Butte County, California

Butte County lies on the east side of the great Sacramento valley, between the Feather and Sacramento rivers; it has an area of 1,765 square miles, and a population of 30,000; the census of 1880 gave a population of 18,384. Chico, the chief city, lies in the center of a rich country, and is noted for its many handsome residences, and the Rancho Chico of General Bidwell, the greatest fruit farm in the state. It is also the seat of the new Normal School for northern California. Oroville, the county seat, is the center of a rapidly growing fruit section, where the orange grows to perfection. About one-third of the county is rich alluvial river bottoms, devoted to wheat and barley, but many of these fields, as well as the foothills, are being converted into orchards and vineyards. Grain-growing is still the leading source of wealth, but within three years fruit-raising has taken great strides, and in 1886 there were no less than 115,873 fruit trees. Last year many thousand orange trees were planted around Oroville. Mining and stock-raising are also profitable industries. The assessed valuation for 1889 was $19,894,614.


Source: California State Gazetteer and Business Directory 1890, Volume II, R. L. Polk & Company, 1890.

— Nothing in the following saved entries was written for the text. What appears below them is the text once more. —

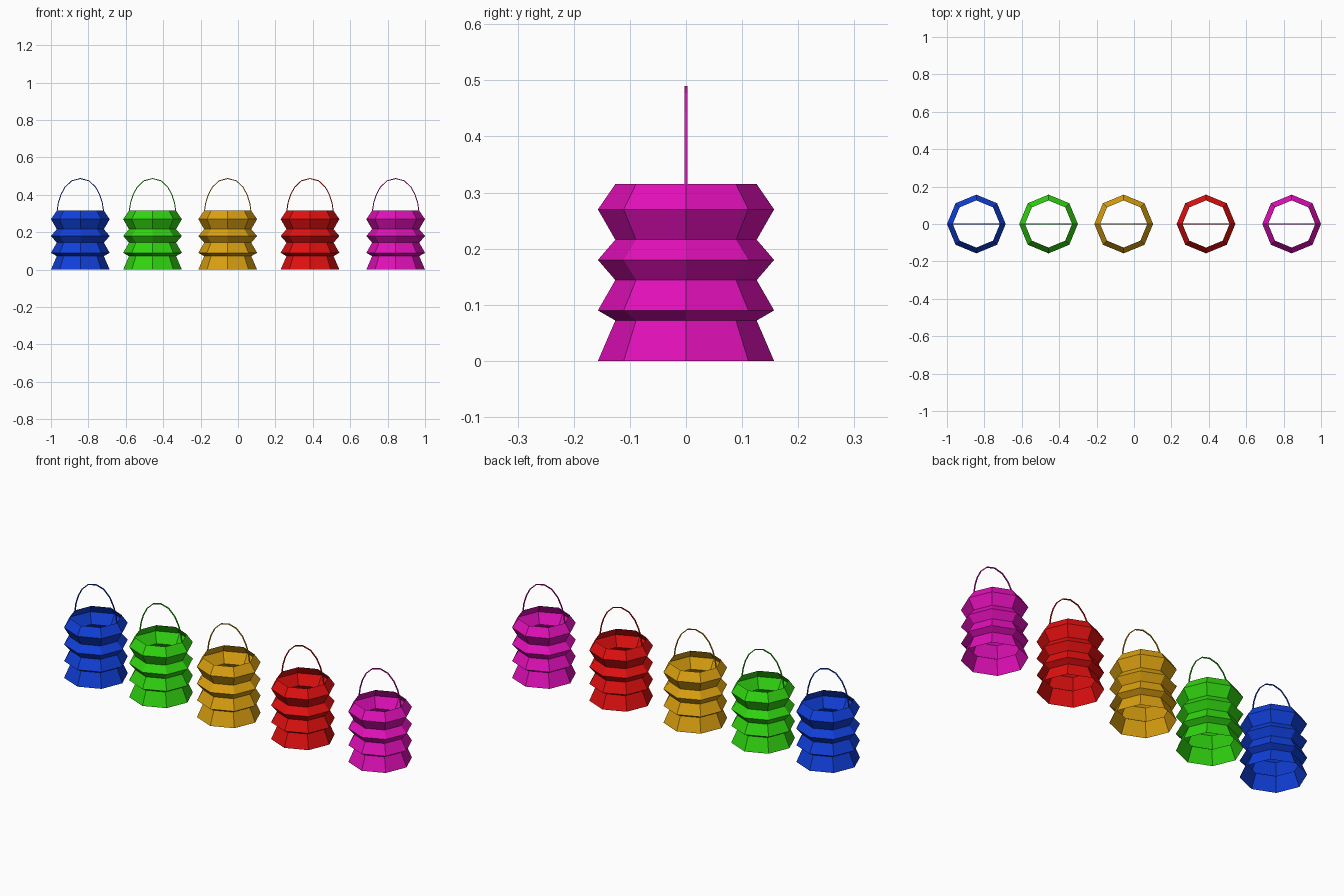
import bpy
import bmesh
from math import cos, sin, pi
from mathutils import Vector

cube = bpy.data.objects.get("Cube")
if cube:
    bpy.data.objects.remove(cube, do_unlink=True)

SIDES = 8
WIDE, NARROW = 0.157, 0.126
FOLD_HEIGHTS = [0, 0.072, 0.09, 0.144, 0.18, 0.216, 0.27, 0.315]
# Half of the handle arc, from rim to crown
HANDLE_HALF = [(0.124, 0.314), (0.118, 0.355), (0.104, 0.4),
               (0.082, 0.441), (0.046, 0.475)]
HANDLE_TOP = (0, 0.487)
HANDLE_RADIUS = 0.0025

LANTERNS = [
    ("blue", -0.843, (0.005, 0.05, 0.7)),
    ("green", -0.457, (0.03, 0.66, 0.005)),
    ("gold", -0.055, (0.7, 0.35, 0.005)),
    ("red", 0.385, (0.75, 0.005, 0.005)),
    ("magenta", 0.843, (0.75, 0.005, 0.48)),
]


def make_material(name, rgb):
    mat = bpy.data.materials.new(name)
    mat.use_nodes = True
    color = (*rgb, 1)
    mat.diffuse_color = color
    mat.node_tree.nodes["Principled BSDF"].inputs["Base Color"].default_value = color
    return mat


def skin_rings(name, rings, mat, x):
    """Join successive rings of points with quads, open at both ends."""
    bm = bmesh.new()
    loops = [[bm.verts.new(p) for p in ring] for ring in rings]
    for low, high in zip(loops, loops[1:]):
        for i in range(len(low)):
            j = (i + 1) % len(low)
            bm.faces.new((low[i], low[j], high[j], high[i]))
    mesh = bpy.data.meshes.new(name)
    bm.to_mesh(mesh)
    bm.free()
    mesh.materials.append(mat)
    obj = bpy.data.objects.new(name, mesh)
    obj.location.x = x
    bpy.context.collection.objects.link(obj)
    return obj


def body_rings():
    rings = []
    for k, z in enumerate(FOLD_HEIGHTS):
        r = NARROW if k % 2 else WIDE
        rings.append([(r * cos(2 * pi * i / SIDES), r * sin(2 * pi * i / SIDES), z)
                      for i in range(SIDES)])
    return rings


def handle_rings():
    # Square wire swept along the mirrored arc
    path = HANDLE_HALF + [HANDLE_TOP] + [(-x, z) for x, z in reversed(HANDLE_HALF)]
    pts = [Vector((x, 0, z)) for x, z in path]
    across = Vector((0, HANDLE_RADIUS, 0))
    rings = []
    for i, p in enumerate(pts):
        tangent = (pts[min(i + 1, len(pts) - 1)] - pts[max(i - 1, 0)]).normalized()
        out = Vector((tangent.z, 0, -tangent.x)) * HANDLE_RADIUS
        rings.append([p + out + across, p - out + across,
                      p - out - across, p + out - across])
    return rings


# Row of folded paper lanterns
for color_name, x, rgb in LANTERNS:
    mat = make_material(color_name + " paper", rgb)
    skin_rings(color_name + "_lantern_body", body_rings(), mat, x)
    handle = skin_rings(color_name + "_lantern_handle", handle_rings(), mat, x)
    bm = bmesh.new()
    bm.from_mesh(handle.data)
    bmesh.ops.holes_fill(bm, edges=bm.edges[:])
    bmesh.ops.recalc_face_normals(bm, faces=bm.faces[:])
    bm.to_mesh(handle.data)
    bm.free()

@California American History and Genealogy Project 2011 - 2016
Created December 2, 2015 by Judy White